CRS Report for Congress : Science, Technology, Engineering, and Mathematics (STEM) Education: Background, Federal Policy, and Legislative Action

RL33434.pdf (application/pdf Object)

Report Updated March 21, 2008

The report states, “In a recent international assessment of 15-year-old students, the U.S. ranked 28th in math literacy and 24th in science literacy. Moreover, the U.S. ranks 20th among all nations in the proportion of 24-year-olds who earn degrees in natural science or engineering.”

Life at UC Davis: From The Hills of Dublin to the Flats of Davis « OneDublin.org

Life at UC Davis: From The Hills of Dublin to the Flats of Davis « OneDublin.org

Key things learn from Kevin’s experience:

  • A world of freedom is probably the hardest part about college life.
  • You are in class a lot less.
  • You become your own supervisor.
  • There is no one to tell you what to do or when to do it.
  • When you are in high school, every day is (more or less) the same. When you come to college, every day requires you to create a unique schedule, and you have to keep to that schedule and remember what time you need to wake up and what time you need to be places.
  • With time management, you actually have more time to yourself.
  • No one (except maybe your more responsible friends) will tell you to do your homework or study.
  • No one will remind you about assignments, you have to take total control of your responsibilities and time.
  • You have to manage everything, or no one will even make you go to class.
  • You have to manage your budget.
  • You need to be aware of what you are doing, how you are spending your time and money.
  • You need to seek out any help you need because it won’t be spoon-fed to you.
  • If you are failing all of your quizzes in chemistry, no one will have a meeting with you and your parents talking about what can be done to help you.

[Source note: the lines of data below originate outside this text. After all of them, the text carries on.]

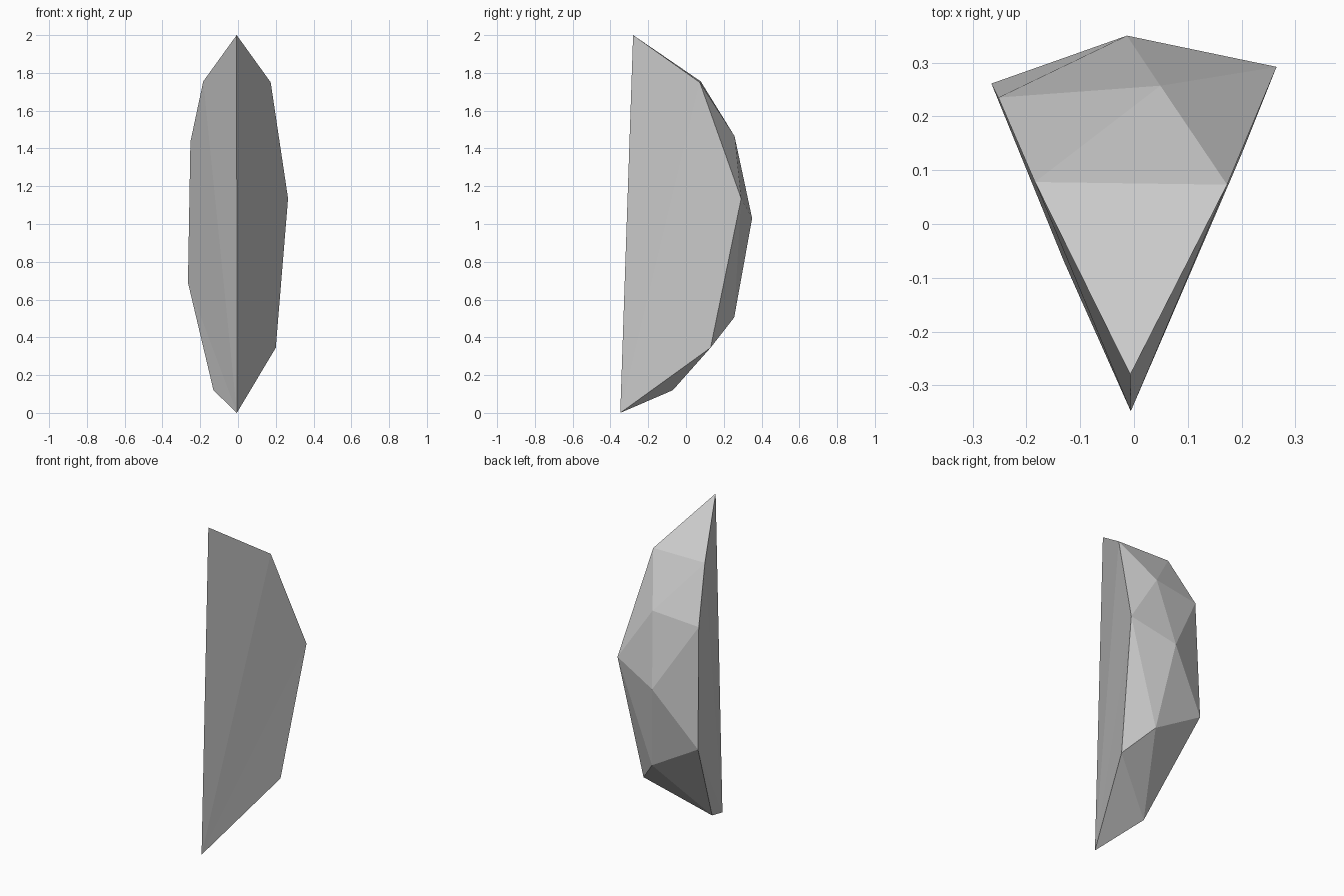
import bpy, bmesh

if "Cube" in bpy.data.objects:
    bpy.data.objects.remove(bpy.data.objects["Cube"])

# Key points of the wedge: inner edge tips, then left rim, right rim and back ridge
points = {
    "T": (-0.007, -0.28, 2.0), "B": (-0.006, -0.348, 0.0),
    "L1": (-0.184, 0.078, 1.755), "L2": (-0.252, 0.235, 1.435),
    "L3": (-0.265, 0.261, 0.69), "L4": (-0.13, -0.07, 0.12),
    "R1": (0.173, 0.073, 1.75), "R2": (0.265, 0.292, 1.135), "R3": (0.2, 0.13, 0.345),
    "M1": (0.049, 0.257, 1.465), "M2": (-0.013, 0.35, 1.03), "M3": (0.055, 0.255, 0.505),
}

# Flat cut sides fan out from the bottom tip; the back is a faceted skin
cut_sides = "B T L1,B L1 L2,B L2 L3,B L3 L4,B T R1,B R1 R2,B R2 R3"
back_skin = ("T L1 R1,L1 R1 M1,L1 M1 L2,L2 M1 M2,L2 M2 L3,M1 R1 R2,M1 R2 M2,"
             "R2 R3 M3,R2 M3 M2,M2 M3 L3,M3 L3 L4,M3 R3 L4,R3 B L4")

bm = bmesh.new()
verts = {name: bm.verts.new(co) for name, co in points.items()}
for face in (cut_sides + "," + back_skin).split(","):
    bm.faces.new([verts[n] for n in face.split()])
bmesh.ops.recalc_face_normals(bm, faces=bm.faces)

# Faceted wedge object
mesh = bpy.data.meshes.new("faceted_wedge")
bm.to_mesh(mesh)
bm.free()
bpy.context.collection.objects.link(bpy.data.objects.new("faceted_wedge", mesh))
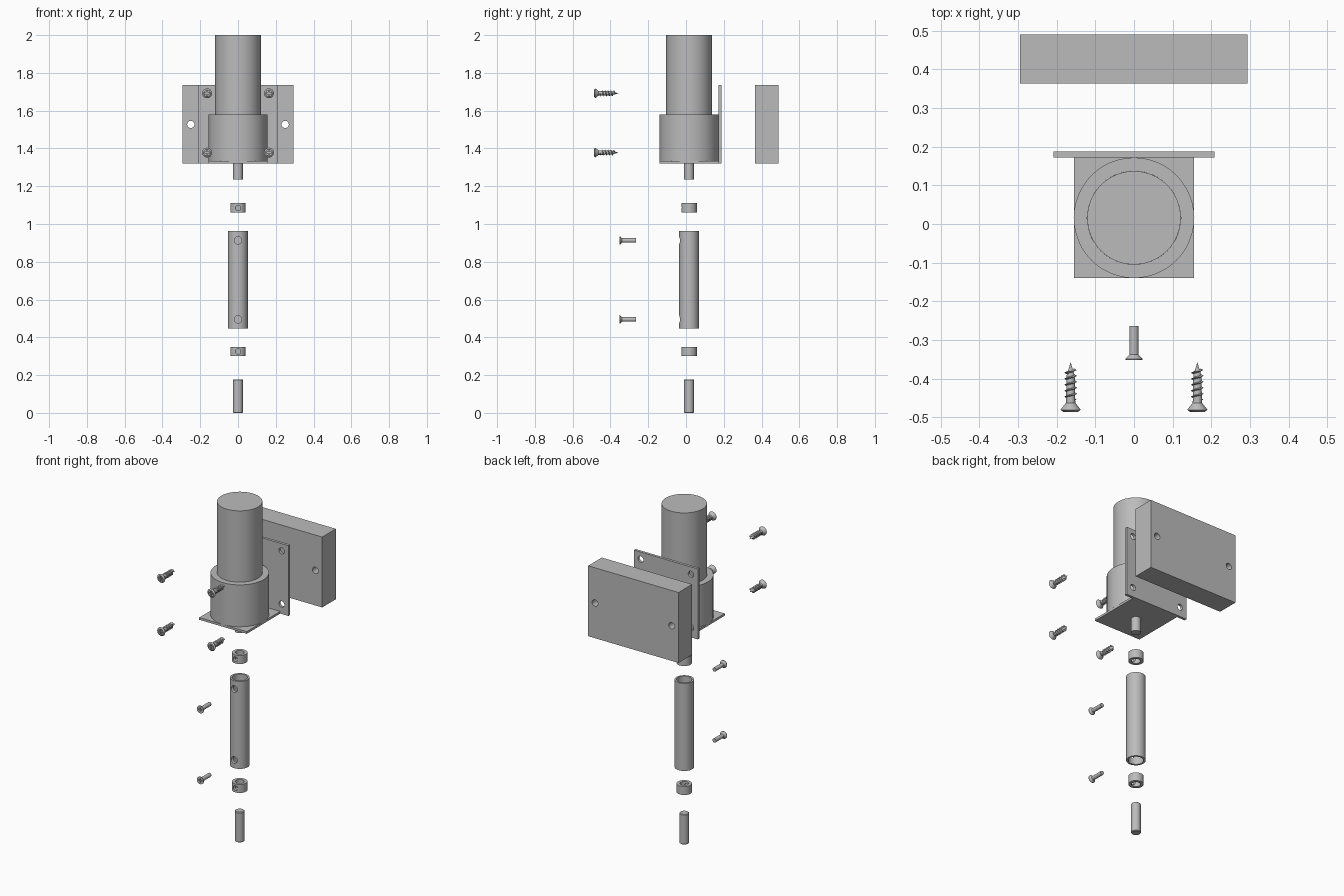
import bpy, bmesh, math
from mathutils import Matrix, Vector

if "Cube" in bpy.data.objects:
    bpy.data.objects.remove(bpy.data.objects["Cube"])

grey = bpy.data.materials.new("plain grey")
grey.diffuse_color = (0.5, 0.5, 0.5, 1)
grey.use_nodes = True
grey.node_tree.nodes["Principled BSDF"].inputs["Base Color"].default_value = grey.diffuse_color

AXIS_Y = 0.016                                  # y of the common vertical axis
FORWARD = Matrix.Rotation(-math.pi / 2, 4, 'X')  # turns local z into +y


def finish(name, bm, loc=(0, 0, 0), turn=None):
    bmesh.ops.remove_doubles(bm, verts=bm.verts, dist=1e-5)
    bmesh.ops.recalc_face_normals(bm, faces=bm.faces)
    if turn:
        bm.transform(turn)
    me = bpy.data.meshes.new(name)
    bm.to_mesh(me)
    bm.free()
    me.materials.append(grey)
    ob = bpy.data.objects.new(name, me)
    ob.location = loc
    bpy.context.collection.objects.link(ob)
    return ob


def lathe(name, profile, loc=(0, 0, 0), closed=False, steps=48, turn=None):
    """Revolve (radius, height) points about z."""
    bm = bmesh.new()
    vs = [bm.verts.new((r, 0, z)) for r, z in profile]
    es = [bm.edges.new(p) for p in zip(vs, vs[1:])]
    if closed:
        es.append(bm.edges.new((vs[-1], vs[0])))
    bmesh.ops.spin(bm, geom=vs + es, cent=(0, 0, 0), axis=(0, 0, 1),
                   angle=2 * math.pi, steps=steps)
    return finish(name, bm, loc, turn)


def rod(name, r, z0, z1, ch=0.0, **kw):
    prof = [(0, z0), (r - ch, z0), (r, z0 + ch), (r, z1 - ch), (r - ch, z1), (0, z1)]
    return lathe(name, prof, (0, AXIS_Y, 0), **kw)


def sleeve(name, r, bore, z0, z1):
    return lathe(name, [(bore, z0), (r, z0), (r, z1), (bore, z1)],
                 (0, AXIS_Y, 0), closed=True)


def box(name, lo, hi):
    bm = bmesh.new()
    lo, hi = Vector(lo), Vector(hi)
    bmesh.ops.create_cube(bm, size=1, matrix=Matrix.Translation((lo + hi) / 2)
                          @ Matrix.Diagonal((*(hi - lo), 1)))
    return finish(name, bm)


def cut(ob, cutter):
    mod = ob.modifiers.new("cut", 'BOOLEAN')
    mod.operation, mod.solver, mod.object = 'DIFFERENCE', 'EXACT', cutter
    bpy.context.view_layer.objects.active = ob
    bpy.ops.object.modifier_apply(modifier=mod.name)
    bpy.data.objects.remove(cutter)


def drill(ob, r, x, y, z, depth, r_inner=None, sink=0.01):
    """Hole running towards +y, optionally countersunk."""
    ri = r_inner or r
    prof = [(0, 0), (r, 0), (r, sink / 2), (ri, sink), (ri, depth), (0, depth)]
    cut(ob, lathe("cutter", prof, (x, y, z), steps=24, turn=FORWARD))


def cross_recess(ob, size, depth):
    for sx, sz in ((size, size * 0.24), (size * 0.24, size)):
        cut(ob, box("cutter", (-sx, -0.01, -sz), (sx, depth, sz)))


def thread(name, r0, r1, start, pitch, turns):
    """Helical ridge with a triangular section."""
    bm = bmesh.new()
    n, prev, w = 20, None, pitch * 0.24
    for i in range(n * turns + 1):
        a, z = 2 * math.pi * i / n, start + pitch * i / n
        tip = r0 if i in (0, n * turns) else r1
        ring = [bm.verts.new((r * math.cos(a), r * math.sin(a), z + d))
                for r, d in ((r0 - 0.002, -w), (tip, 0), (r0 - 0.002, w))]
        if prev:
            for k in range(3):
                j = (k + 1) % 3
                bm.faces.new((prev[k], prev[j], ring[j], ring[k]))
        else:
            bm.faces.new(ring)
        prev = ring
    bm.faces.new(prev)
    return finish(name, bm, turn=FORWARD)


def place(ob, spots):
    """Put the object at the first spot and linked copies at the others."""
    ob.location = spots[0]
    for s in spots[1:]:
        c = ob.copy()
        c.location = s
        bpy.context.collection.objects.link(c)


# Mounting block with two through holes
block = box("mounting_block", (-0.295, 0.364, 1.32), (0.294, 0.491, 1.735))
for x in (-0.25, 0.25):
    drill(block, 0.019, x, 0.3, 1.527, 0.3)

# Angle bracket: drilled upright plate and bottom shelf
corners = [(x, z) for x in (-0.164, 0.164) for z in (1.378, 1.692)]
plate = box("bracket_upright", (-0.209, 0.172, 1.32), (0.208, 0.188, 1.735))
for x, z in corners:
    drill(plate, 0.018, x, 0.1, z, 0.2)
box("bracket_shelf", (-0.155, -0.14, 1.32), (0.155, 0.172, 1.333))

# Motor body, its collar and output shaft
rod("motor_body", 0.121, 1.334, 2.0, steps=64)
sleeve("motor_collar", 0.156, 0.1212, 1.333, 1.58)
rod("motor_shaft", 0.026, 1.235, 1.325)

# Two ring collars with a set-screw hole in front
for name, z0 in (("upper_ring", 1.06), ("lower_ring", 0.3)):
    ring = sleeve(name, 0.041, 0.024, z0, z0 + 0.05)
    drill(ring, 0.014, 0, AXIS_Y - 0.06, z0 + 0.025, 0.06)

# Coupling tube with countersunk front holes, and the end pin
tube = sleeve("coupling_tube", 0.052, 0.041, 0.447, 0.963)
for z in (0.913, 0.495):
    drill(tube, 0.02, 0, AXIS_Y - 0.065, z, 0.06, 0.014, 0.03)
rod("end_pin", 0.026, 0.0, 0.178, 0.003)

# Wood screws: countersunk head, pointed shank, raised thread
screw = lathe("wood_screw", [(0, 0), (0.018, 0), (0.026, 0.006), (0.024, 0.009),
                             (0.012, 0.024), (0.0105, 0.095), (0, 0.129)],
              steps=24, turn=FORWARD)
cross_recess(screw, 0.014, 0.008)
spots = [(x, -0.487, z) for x, z in corners]
place(screw, spots)
place(thread("screw_thread", 0.0105, 0.0165, 0.032, 0.0155, 5), spots)

# Machine screws for the tube
bolt = lathe("machine_screw", [(0, 0), (0.022, 0), (0.022, 0.003), (0.0117, 0.014),
                               (0.0117, 0.088), (0, 0.088)], steps=24, turn=FORWARD)
cross_recess(bolt, 0.012, 0.006)
place(bolt, [(0, -0.352, z) for z in (0.913, 0.495)])

# Smooth round walls, crisp edges
bpy.ops.object.select_all(action='SELECT')
bpy.context.view_layer.objects.active = block
bpy.ops.object.shade_smooth_by_angle(angle=math.radians(35))
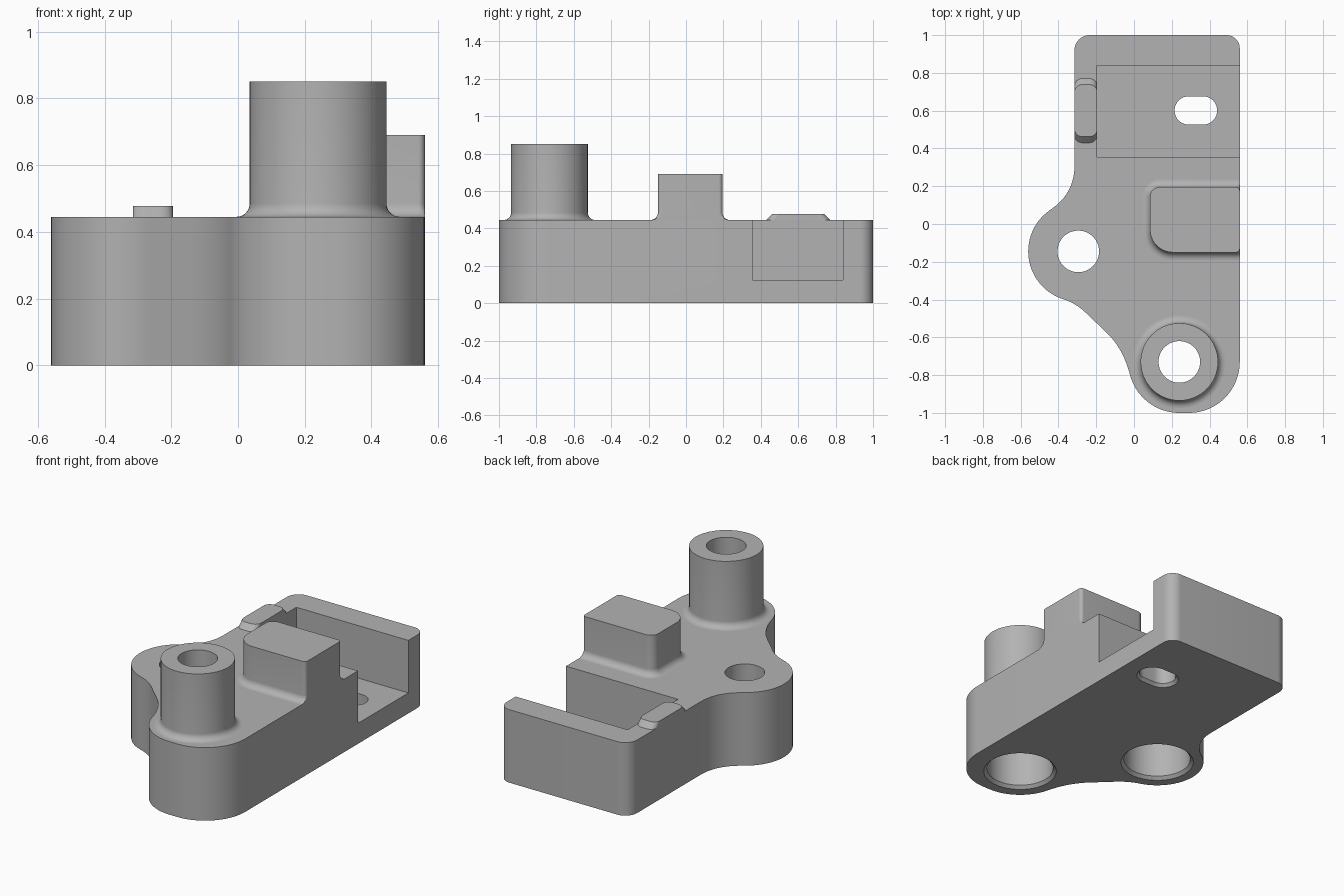
import bpy, bmesh
from math import sin, cos, radians
from mathutils import Vector

cube = bpy.data.objects.get("Cube")
if cube:
    bpy.data.objects.remove(cube)

grey = bpy.data.materials.new("plain grey")
grey.use_nodes = True
grey.diffuse_color = (0.45, 0.45, 0.45, 1)
grey.node_tree.nodes["Principled BSDF"].inputs["Base Color"].default_value = grey.diffuse_color

DECK, EDGE, CHAMFER, FILLET = 0.445, 0.56, 0.018, 0.04
LUG = (-0.295, -0.145)
POST = (0.24, -0.73)


def arc(cx, cy, r, start, end, n=12):
    angles = [radians(start + (end - start) * i / n) for i in range(n + 1)]
    return [(cx + r * cos(a), cy + r * sin(a)) for a in angles]


def circle(centre, r, n=64):
    return arc(*centre, r, 0, 360, n)[:-1]


def curve(a, b, c, n=12):
    """Quadratic curve from a to c, pulled towards b."""
    a, b, c = Vector(a), Vector(b), Vector(c)
    return [tuple(a.lerp(b, i / n).lerp(b.lerp(c, i / n), i / n)) for i in range(n + 1)]


def rounded(x0, x1, y0, y1, radii, grow=0.0):
    """Rounded rectangle; radii run back right, back left, front left, front right."""
    pts = []
    for i, r in enumerate(radii):
        cx = x1 - r if i in (0, 3) else x0 + r
        cy = y1 - r if i < 2 else y0 + r
        pts += arc(cx, cy, r + grow, 90 * i, 90 * i + 90, 10)
    return pts


def loft(name, rings, caps=(True, True), bevel_bottom=0.0):
    """Skin a list of (outline, height) rings."""
    bm = bmesh.new()
    loops = [[bm.verts.new((x, y, z)) for x, y in pts] for pts, z in rings]
    for lo, hi in zip(loops, loops[1:]):
        for i in range(len(lo)):
            bm.faces.new((lo[i - 1], lo[i], hi[i], hi[i - 1]))
    if caps[0]:
        base = bm.faces.new(loops[0][::-1])
    if caps[1]:
        bm.faces.new(loops[-1])
    if bevel_bottom:
        bmesh.ops.bevel(bm, geom=list(base.edges), offset=bevel_bottom,
                        segments=1, affect='EDGES')
    bmesh.ops.remove_doubles(bm, verts=bm.verts[:], dist=1e-5)
    mesh = bpy.data.meshes.new(name)
    bm.to_mesh(mesh)
    bm.free()
    mesh.materials.append(grey)
    obj = bpy.data.objects.new(name, mesh)
    bpy.context.collection.objects.link(obj)
    return obj


def activate(obj):
    bpy.ops.object.select_all(action='DESELECT')
    obj.select_set(True)
    bpy.context.view_layer.objects.active = obj


def cut(target, cutter):
    cutter.hide_render = True
    mod = target.modifiers.new("cut", 'BOOLEAN')
    mod.operation, mod.solver, mod.object = 'DIFFERENCE', 'EXACT', cutter
    activate(target)
    bpy.ops.object.modifier_apply(modifier=mod.name)
    bpy.data.objects.remove(cutter)


def fillet_steps(n=8):
    """Offsets and heights of the cove at the foot of a raised part."""
    for i in range(n + 1):
        a = radians(90 * i / n)
        yield FILLET * (1 - sin(a)), DECK + FILLET * (1 - cos(a))


# Base plate outline: square back, round lug at the right, rounded nose
outline = (
    arc(0.49, 0.93, 0.07, 0, 90)
    + arc(-0.235, 0.92, 0.08, 90, 180)
    + curve((-0.315, 0.31), (-0.315, 0.16), (-0.443, 0.075))
    + arc(*LUG, 0.265, 126, 250, 32)
    + curve((-0.377, -0.397), (-0.305, -0.42), (-0.25, -0.475))
    + curve((-0.14, -0.58), (-0.055, -0.665), (-0.021, -0.80))
    + arc(*POST, 0.27, 197, 270, 18)
    + arc(0.29, -0.73, 0.27, 270, 360, 20)
)
body = loft("base_plate", [(outline, 0), (outline, DECK)], bevel_bottom=CHAMFER)

# Counterbored holes under the lug and the post
for centre in (LUG, POST):
    steps = [(0.208, -0.1), (0.208, 0), (0.19, CHAMFER), (0.19, 0.32), (0.11, 0.32), (0.11, 0.6)]
    cut(body, loft("bore_cutter", [(circle(centre, r), z) for r, z in steps]))

# Open-sided pocket and the slot through its floor
pocket = [(-0.195, 0.355), (1, 0.355), (1, 0.84), (-0.195, 0.84)]
cut(body, loft("pocket_cutter", [(pocket, 0.125), (pocket, 1)]))
slot = [(rounded(0.215, 0.44, 0.526, 0.676, [0.0745] * 4, grow), z)
        for grow, z in ((0.016, -0.1), (0.016, 0), (0, CHAMFER), (0, 0.3))]
cut(body, loft("slot_cutter", slot))

# Hollow post with a coved foot
rings = [(circle(POST, 0.205 + d), z) for d, z in fillet_steps()]
rings += [(circle(POST, 0.205), 0.85), (circle(POST, 0.11), 0.85), (circle(POST, 0.11), DECK)]
post = loft("hollow_post", rings, caps=(False, False))


# Stop block, flush with the left side of the plate
def block_ring(grow):
    pts = rounded(0.085, EDGE, -0.15, 0.195, (0.02, 0.05, 0.12, 0.02), grow)
    return [(min(x, EDGE), y) for x, y in pts]


rings = [(block_ring(d), z) for d, z in fillet_steps()] + [(block_ring(0), 0.69)]
block = loft("stop_block", rings, caps=(False, True))

# Small ramped catch on the pocket wall
corner = [0.04] * 4
catch = loft("wall_catch", [
    (rounded(-0.315, -0.195, 0.43, 0.77, corner), DECK),
    (rounded(-0.315, -0.195, 0.463, 0.738, corner), 0.478),
], caps=(False, True))

for obj in (body, post, block, catch):
    activate(obj)
    bpy.ops.object.shade_smooth_by_angle(angle=radians(30))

K-12 is all about fitting in. You learn to fit in socially, you learn to fit in academically, you learn to become part of society, you learn what is and what is not okay, you learn how to interact, you learn how to make friends, you learn how to fit in.

In university, you learn how to stand out. You learn how to take control of your life, you learn how be academically individualistic, you take chances, you stand out. In the real world, you don’t get a job by fitting in, you get a job by standing out.

Collegewise: Insight from a different kind of dean

Collegewise: Insight from a different kind of dean

A good example on what may impress a college.

Any admissions officer would be impressed by your desire to learn more and your drive to become a master.

Find something that interests you, something you really enjoy.

Your path to mastery will teach you a lot.  And it will make you more interesting to everyone, including colleges.

Paying for College (When you haven’t saved enough) – Steve Cohen – Admissions – Forbes

Paying for College (When you haven’t saved enough) – Steve Cohen – Admissions – Forbes

Financial Aid is Available

It absolutely helps to befriend a live person in the financial aid office early in the process.

The Relationship Between Admissions and Financial Aid

Admission decision is completely separate from the family’s ability to pay for it — the process is known as need-blind admissions.  Look for that phrase on the college’s admissions web page.  Every school is candid about its process.  If a school is not need-blind – wealthier schools typically are – asking for financial aid can have a small negative impact on a kid’s chances of admission.

“Expected Family Contribution”

Let’s say you earn $150,000 and have $150,000 in non-real estate assets.  Your expected family contribution will be $19,500 per year/child for private college; and $25,400 per year/per child for public universities.

Colleges “Meet the Need”

Read on a college’s website – that the school tries to meet all demonstrated need.  Or you’ll see a statistic about the percentage of need met.

The Financial Aid “Package”

The financial aid package is typically comprised of three things: scholarships (or grants;) loans; and work study.  Work-study is typically less than 10% of the overall tuition charge, and involves Sam taking a campus job – in the dining room, the library, etc.

Merit scholarships – to attract academically-talented kids to their campus

Scholarships are outright grants and do not have to be repaid. It is essentially a discount off the college’s list price.

The loans come in a variety of forms and sources, with many emanating from the Federal government.  Stafford, Perkins, subsidized, unsubsidized.

The Process

There are four basic steps:

  1. Tell each college you want to apply for financial aid.  Typically the admissions application has a box to check off.
  2. Submit whatever college-specific forms the school demands.
  3. Complete the on government’s online FAFSA form.
  4. Complete the College Board’s CSS Profile forms.  (Most private colleges require this special application to be eligible for financial aid from that school.)  One submission to the College Board covers multiple colleges; but a separate fee has to be paid for each.

Your kid has to complete her own FAFSA; you will have to get multiple passwords and PIN numbers; and you’ll be navigating through several look-alike, non-communicating government websites.   And make sure you have every tax document you submitted last year when you complete the forms.

Meeting the Expected Family Contribution: Parent Loans

Parent Plus loans are government-backed, moderate-interest rate loans that are made to the parents while Sam is in college.  They don’t have to be repaid while she is in college.

Private Counselors